Work order:
Copy the entries word for word. Keep the pictures out.

Input records:
● ● ● ● ●

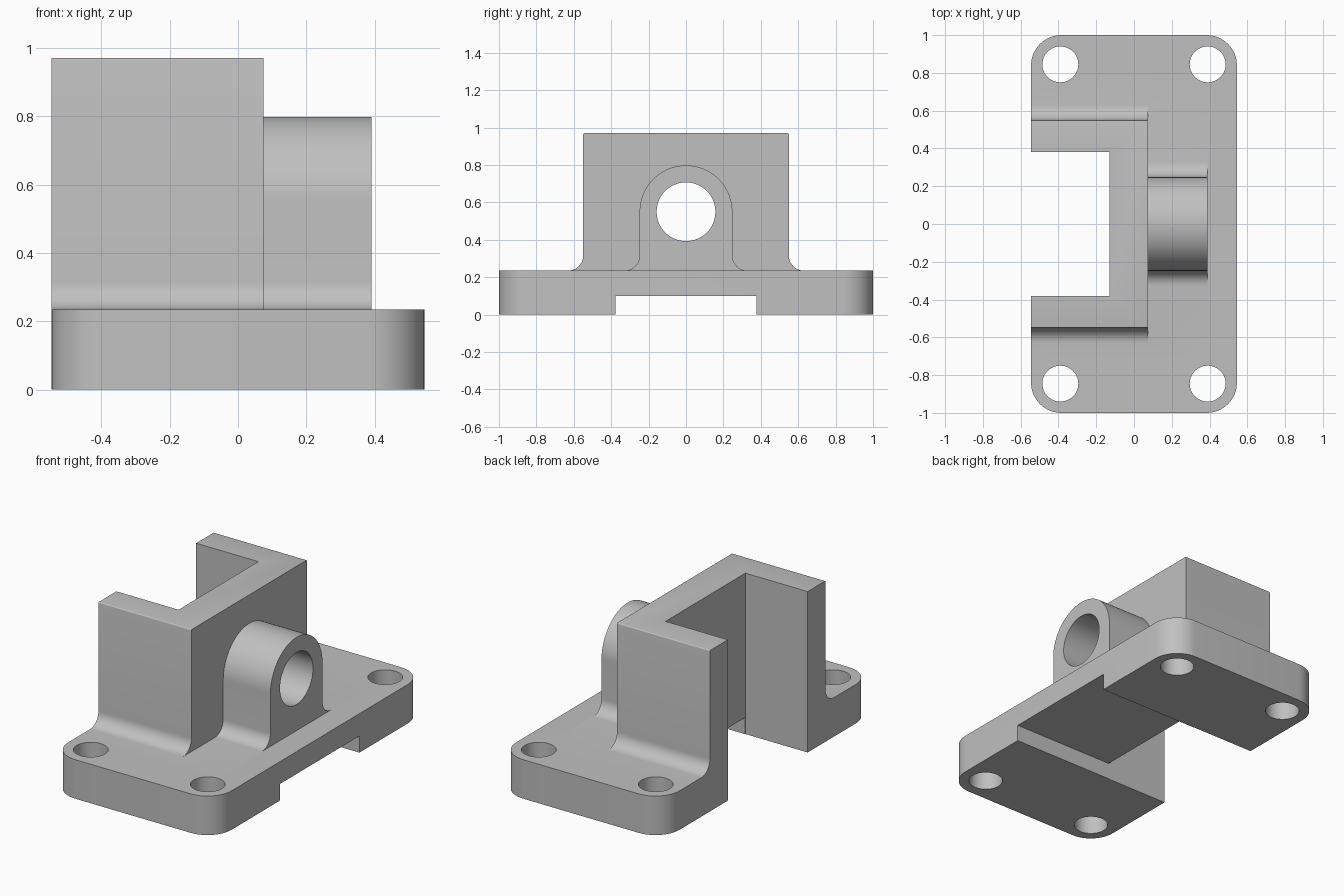
import bpy, bmesh
from math import sin, cos, pi
from mathutils import Vector

cube = bpy.data.objects.get("Cube")
if cube:
    bpy.data.objects.remove(cube, do_unlink=True)

grey = bpy.data.materials.new("plain grey")
grey.use_nodes = True
colour = (0.53, 0.53, 0.53, 1)
grey.diffuse_color = colour
grey.node_tree.nodes["Principled BSDF"].inputs["Base Color"].default_value = colour

BASE_TOP = 0.235
FILLET = 0.08


def arc(cx, cy, r, start, end, steps):
    """Points along an arc, angles in quarter turns."""
    angles = [(start + (end - start) * i / steps) * pi / 2 for i in range(steps + 1)]
    return [(cx + r * cos(a), cy + r * sin(a)) for a in angles]


def prism(name, outline, low, high, axis):
    """Extrude an outline along z (outline in x, y) or x (outline in y, z)."""
    def place(p, t):
        return (t, p[0], p[1]) if axis == "x" else (p[0], p[1], t)
    bm = bmesh.new()
    face = bm.faces.new([bm.verts.new(place(p, low)) for p in outline])
    side = bmesh.ops.extrude_face_region(bm, geom=[face])
    shift = Vector(place((0, 0), high - low))
    bmesh.ops.translate(bm, vec=shift,
                        verts=[v for v in side["geom"] if isinstance(v, bmesh.types.BMVert)])
    bmesh.ops.recalc_face_normals(bm, faces=bm.faces)
    mesh = bpy.data.meshes.new(name)
    bm.to_mesh(mesh)
    bm.free()
    mesh.materials.append(grey)
    obj = bpy.data.objects.new(name, mesh)
    bpy.context.collection.objects.link(obj)
    return obj


def box(name, x0, x1, y, z0, z1):
    return prism(name, [(x0, -y), (x1, -y), (x1, y), (x0, y)], z0, z1, "z")


def combine(target, other, operation):
    """Apply a boolean and discard the second part."""
    mod = target.modifiers.new(operation, "BOOLEAN")
    mod.operation, mod.object, mod.solver = operation, other, "EXACT"
    bpy.context.view_layer.objects.active = target
    bpy.ops.object.modifier_apply(modifier=mod.name)
    bpy.data.objects.remove(other, do_unlink=True)


def filleted(half_width, top):
    """Symmetric outline: flared foot, straight side, then the given top points."""
    foot = arc(half_width + FILLET, BASE_TOP + FILLET, FILLET, 3, 2, 10)
    right = [(half_width + FILLET, 0.15)] + foot + top
    left = [(-y, z) for y, z in reversed(right) if y > 1e-6]
    return right + left


# Base plate with rounded corners
corners = []
for i, (sx, sy) in enumerate([(1, 1), (-1, 1), (-1, -1), (1, -1)]):
    corners += arc(sx * 0.385, sy * 0.84, 0.16, i, i + 1, 12)
bracket = prism("mounting_bracket", corners, 0, BASE_TOP, "z")
bracket.data.name = "mounting_bracket"

# Upright block and round-topped lug, both with filleted feet
block = prism("upright_block", filleted(0.55, arc(0.544, 0.964, 0.006, 0, 1, 4)),
              -0.545, 0.075, "x")
lug = prism("lug", filleted(0.248, arc(0, 0.55, 0.248, 0, 1, 20)), 0, 0.39, "x")
combine(bracket, block, "UNION")
combine(bracket, lug, "UNION")

# Open channel in the back, shallow slot underneath, pivot hole and bolt holes
combine(bracket, box("channel", -0.8, -0.13, 0.38, -0.2, 1.2), "DIFFERENCE")
combine(bracket, box("slot", -0.9, 0.9, 0.378, -0.3, 0.1), "DIFFERENCE")
combine(bracket, prism("pivot_hole", arc(0, 0.55, 0.157, 0, 4, 64)[:-1], -0.4, 0.7, "x"),
        "DIFFERENCE")
for sx in (-1, 1):
    for sy in (-1, 1):
        hole = prism("bolt_hole", arc(sx * 0.39, sy * 0.845, 0.095, 0, 4, 48)[:-1],
                     -0.1, 0.5, "z")
        combine(bracket, hole, "DIFFERENCE")

bpy.ops.object.select_all(action="DESELECT")
bracket.select_set(True)
bpy.context.view_layer.objects.active = bracket
bpy.ops.object.shade_smooth_by_angle(angle=pi / 6)
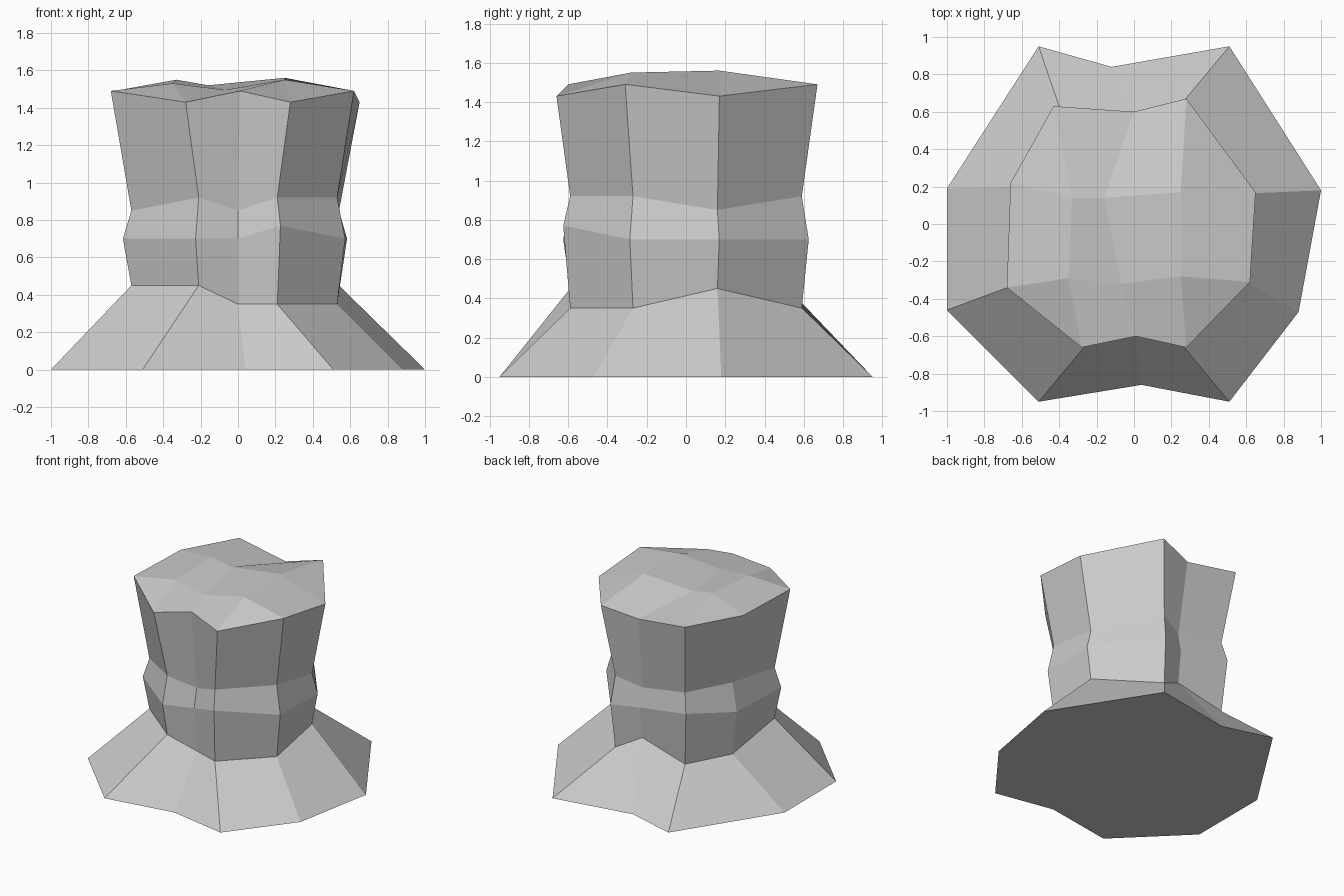
import bpy
import bmesh

default_cube = bpy.data.objects.get("Cube")
if default_cube:
    bpy.data.objects.remove(default_cube, do_unlink=True)

# One plain stone colour
stone = bpy.data.materials.new("stone_grey")
stone.use_nodes = True
stone.diffuse_color = (0.6, 0.6, 0.6, 1)
stone.node_tree.nodes["Principled BSDF"].inputs["Base Color"].default_value = stone.diffuse_color

# Ten-sided outlines, running anticlockwise from the front right corner
foot = [(-.51, -.95), (.04, -.86), (.51, -.95), (.88, -.47), (1, .18),
        (.51, .95), (-.12, .84), (-.51, .95), (-1, .19), (-1, -.46)]
waist = [(-.21, -.59), (0, -.52), (.21, -.59), (.53, -.27), (.54, .16),
         (.21, .59), (.02, .52), (-.37, .54), (-.55, .2), (-.57, -.3)]
rim = [(-.28, -.66), (.01, -.6), (.28, -.66), (.62, -.31), (.65, .17),
       (.28, .67), (0, .6), (-.43, .63), (-.66, .22), (-.68, -.34)]
bulge = [(x * 1.08, y * 1.06) for x, y in waist]

bm = bmesh.new()


def add_ring(outline, height, odd_corners=(), odd_height=0):
    """Add an outline whose odd corners sit at a different height."""
    return [bm.verts.new((x, y, odd_height if i in odd_corners else height))
            for i, (x, y) in enumerate(outline)]


def bridge(lower, upper):
    """Join two outlines with a band of faces."""
    count = len(lower)
    for i in range(count):
        j = (i + 1) % count
        bm.faces.new((lower[i], lower[j], upper[j], upper[i]))


# Flared foot, pinched column with a bulging band, and rim
rings = [
    add_ring(foot, 0),
    add_ring(waist, .35, (0, 4, 6, 9), .45),
    add_ring(bulge, .70, (2, 7), .77),
    add_ring(waist, .92, (1, 4, 6, 9), .85),
    add_ring(rim, 1.49, (0, 2, 4, 6), 1.43),
]
for lower, upper in zip(rings, rings[1:]):
    bridge(lower, upper)
bm.faces.new(reversed(rings[0]))

# Uneven cap: two rows of raised points inside the rim
top = rings[-1]
front = [bm.verts.new(p) for p in
         [(-.35, -.29, 1.53), (-.07, -.32, 1.495), (.25, -.28, 1.55)]]
back = [bm.verts.new(p) for p in
        [(-.33, .14, 1.55), (-.16, .14, 1.52), (.25, .17, 1.56)]]
for i in range(2):
    bm.faces.new((top[i], top[i + 1], front[i + 1], front[i]))
    bm.faces.new((front[i], front[i + 1], back[i + 1], back[i]))
    bm.faces.new((back[i], back[i + 1], top[6 - i], top[7 - i]))
bm.faces.new((top[3], top[4], back[2], front[2]))
bm.faces.new((top[8], top[9], front[0], back[0]))
for a, b, inner in ((2, 3, front[2]), (4, 5, back[2]),
                    (7, 8, back[0]), (9, 0, front[0])):
    bm.faces.new((top[a], top[b], inner))

bmesh.ops.recalc_face_normals(bm, faces=bm.faces)

mesh = bpy.data.meshes.new("rock_pillar")
bm.to_mesh(mesh)
bm.free()
mesh.materials.append(stone)
pillar = bpy.data.objects.new("rock_pillar", mesh)
bpy.context.collection.objects.link(pillar)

● ● ● ● ●

Solution to this problem:
import bpy, bmesh
from math import sin, cos, pi
from mathutils import Vector

cube = bpy.data.objects.get("Cube")
if cube:
    bpy.data.objects.remove(cube, do_unlink=True)

grey = bpy.data.materials.new("plain grey")
grey.use_nodes = True
colour = (0.53, 0.53, 0.53, 1)
grey.diffuse_color = colour
grey.node_tree.nodes["Principled BSDF"].inputs["Base Color"].default_value = colour

BASE_TOP = 0.235
FILLET = 0.08


def arc(cx, cy, r, start, end, steps):
    """Points along an arc, angles in quarter turns."""
    angles = [(start + (end - start) * i / steps) * pi / 2 for i in range(steps + 1)]
    return [(cx + r * cos(a), cy + r * sin(a)) for a in angles]


def prism(name, outline, low, high, axis):
    """Extrude an outline along z (outline in x, y) or x (outline in y, z)."""
    def place(p, t):
        return (t, p[0], p[1]) if axis == "x" else (p[0], p[1], t)
    bm = bmesh.new()
    face = bm.faces.new([bm.verts.new(place(p, low)) for p in outline])
    side = bmesh.ops.extrude_face_region(bm, geom=[face])
    shift = Vector(place((0, 0), high - low))
    bmesh.ops.translate(bm, vec=shift,
                        verts=[v for v in side["geom"] if isinstance(v, bmesh.types.BMVert)])
    bmesh.ops.recalc_face_normals(bm, faces=bm.faces)
    mesh = bpy.data.meshes.new(name)
    bm.to_mesh(mesh)
    bm.free()
    mesh.materials.append(grey)
    obj = bpy.data.objects.new(name, mesh)
    bpy.context.collection.objects.link(obj)
    return obj


def box(name, x0, x1, y, z0, z1):
    return prism(name, [(x0, -y), (x1, -y), (x1, y), (x0, y)], z0, z1, "z")


def combine(target, other, operation):
    """Apply a boolean and discard the second part."""
    mod = target.modifiers.new(operation, "BOOLEAN")
    mod.operation, mod.object, mod.solver = operation, other, "EXACT"
    bpy.context.view_layer.objects.active = target
    bpy.ops.object.modifier_apply(modifier=mod.name)
    bpy.data.objects.remove(other, do_unlink=True)


def filleted(half_width, top):
    """Symmetric outline: flared foot, straight side, then the given top points."""
    foot = arc(half_width + FILLET, BASE_TOP + FILLET, FILLET, 3, 2, 10)
    right = [(half_width + FILLET, 0.15)] + foot + top
    left = [(-y, z) for y, z in reversed(right) if y > 1e-6]
    return right + left


# Base plate with rounded corners
corners = []
for i, (sx, sy) in enumerate([(1, 1), (-1, 1), (-1, -1), (1, -1)]):
    corners += arc(sx * 0.385, sy * 0.84, 0.16, i, i + 1, 12)
bracket = prism("mounting_bracket", corners, 0, BASE_TOP, "z")
bracket.data.name = "mounting_bracket"

# Upright block and round-topped lug, both with filleted feet
block = prism("upright_block", filleted(0.55, arc(0.544, 0.964, 0.006, 0, 1, 4)),
              -0.545, 0.075, "x")
lug = prism("lug", filleted(0.248, arc(0, 0.55, 0.248, 0, 1, 20)), 0, 0.39, "x")
combine(bracket, block, "UNION")
combine(bracket, lug, "UNION")

# Open channel in the back, shallow slot underneath, pivot hole and bolt holes
combine(bracket, box("channel", -0.8, -0.13, 0.38, -0.2, 1.2), "DIFFERENCE")
combine(bracket, box("slot", -0.9, 0.9, 0.378, -0.3, 0.1), "DIFFERENCE")
combine(bracket, prism("pivot_hole", arc(0, 0.55, 0.157, 0, 4, 64)[:-1], -0.4, 0.7, "x"),
        "DIFFERENCE")
for sx in (-1, 1):
    for sy in (-1, 1):
        hole = prism("bolt_hole", arc(sx * 0.39, sy * 0.845, 0.095, 0, 4, 48)[:-1],
                     -0.1, 0.5, "z")
        combine(bracket, hole, "DIFFERENCE")

bpy.ops.object.select_all(action="DESELECT")
bracket.select_set(True)
bpy.context.view_layer.objects.active = bracket
bpy.ops.object.shade_smooth_by_angle(angle=pi / 6)
import bpy
import bmesh

default_cube = bpy.data.objects.get("Cube")
if default_cube:
    bpy.data.objects.remove(default_cube, do_unlink=True)

# One plain stone colour
stone = bpy.data.materials.new("stone_grey")
stone.use_nodes = True
stone.diffuse_color = (0.6, 0.6, 0.6, 1)
stone.node_tree.nodes["Principled BSDF"].inputs["Base Color"].default_value = stone.diffuse_color

# Ten-sided outlines, running anticlockwise from the front right corner
foot = [(-.51, -.95), (.04, -.86), (.51, -.95), (.88, -.47), (1, .18),
        (.51, .95), (-.12, .84), (-.51, .95), (-1, .19), (-1, -.46)]
waist = [(-.21, -.59), (0, -.52), (.21, -.59), (.53, -.27), (.54, .16),
         (.21, .59), (.02, .52), (-.37, .54), (-.55, .2), (-.57, -.3)]
rim = [(-.28, -.66), (.01, -.6), (.28, -.66), (.62, -.31), (.65, .17),
       (.28, .67), (0, .6), (-.43, .63), (-.66, .22), (-.68, -.34)]
bulge = [(x * 1.08, y * 1.06) for x, y in waist]

bm = bmesh.new()


def add_ring(outline, height, odd_corners=(), odd_height=0):
    """Add an outline whose odd corners sit at a different height."""
    return [bm.verts.new((x, y, odd_height if i in odd_corners else height))
            for i, (x, y) in enumerate(outline)]


def bridge(lower, upper):
    """Join two outlines with a band of faces."""
    count = len(lower)
    for i in range(count):
        j = (i + 1) % count
        bm.faces.new((lower[i], lower[j], upper[j], upper[i]))


# Flared foot, pinched column with a bulging band, and rim
rings = [
    add_ring(foot, 0),
    add_ring(waist, .35, (0, 4, 6, 9), .45),
    add_ring(bulge, .70, (2, 7), .77),
    add_ring(waist, .92, (1, 4, 6, 9), .85),
    add_ring(rim, 1.49, (0, 2, 4, 6), 1.43),
]
for lower, upper in zip(rings, rings[1:]):
    bridge(lower, upper)
bm.faces.new(reversed(rings[0]))

# Uneven cap: two rows of raised points inside the rim
top = rings[-1]
front = [bm.verts.new(p) for p in
         [(-.35, -.29, 1.53), (-.07, -.32, 1.495), (.25, -.28, 1.55)]]
back = [bm.verts.new(p) for p in
        [(-.33, .14, 1.55), (-.16, .14, 1.52), (.25, .17, 1.56)]]
for i in range(2):
    bm.faces.new((top[i], top[i + 1], front[i + 1], front[i]))
    bm.faces.new((front[i], front[i + 1], back[i + 1], back[i]))
    bm.faces.new((back[i], back[i + 1], top[6 - i], top[7 - i]))
bm.faces.new((top[3], top[4], back[2], front[2]))
bm.faces.new((top[8], top[9], front[0], back[0]))
for a, b, inner in ((2, 3, front[2]), (4, 5, back[2]),
                    (7, 8, back[0]), (9, 0, front[0])):
    bm.faces.new((top[a], top[b], inner))

bmesh.ops.recalc_face_normals(bm, faces=bm.faces)

mesh = bpy.data.meshes.new("rock_pillar")
bm.to_mesh(mesh)
bm.free()
mesh.materials.append(stone)
pillar = bpy.data.objects.new("rock_pillar", mesh)
bpy.context.collection.objects.link(pillar)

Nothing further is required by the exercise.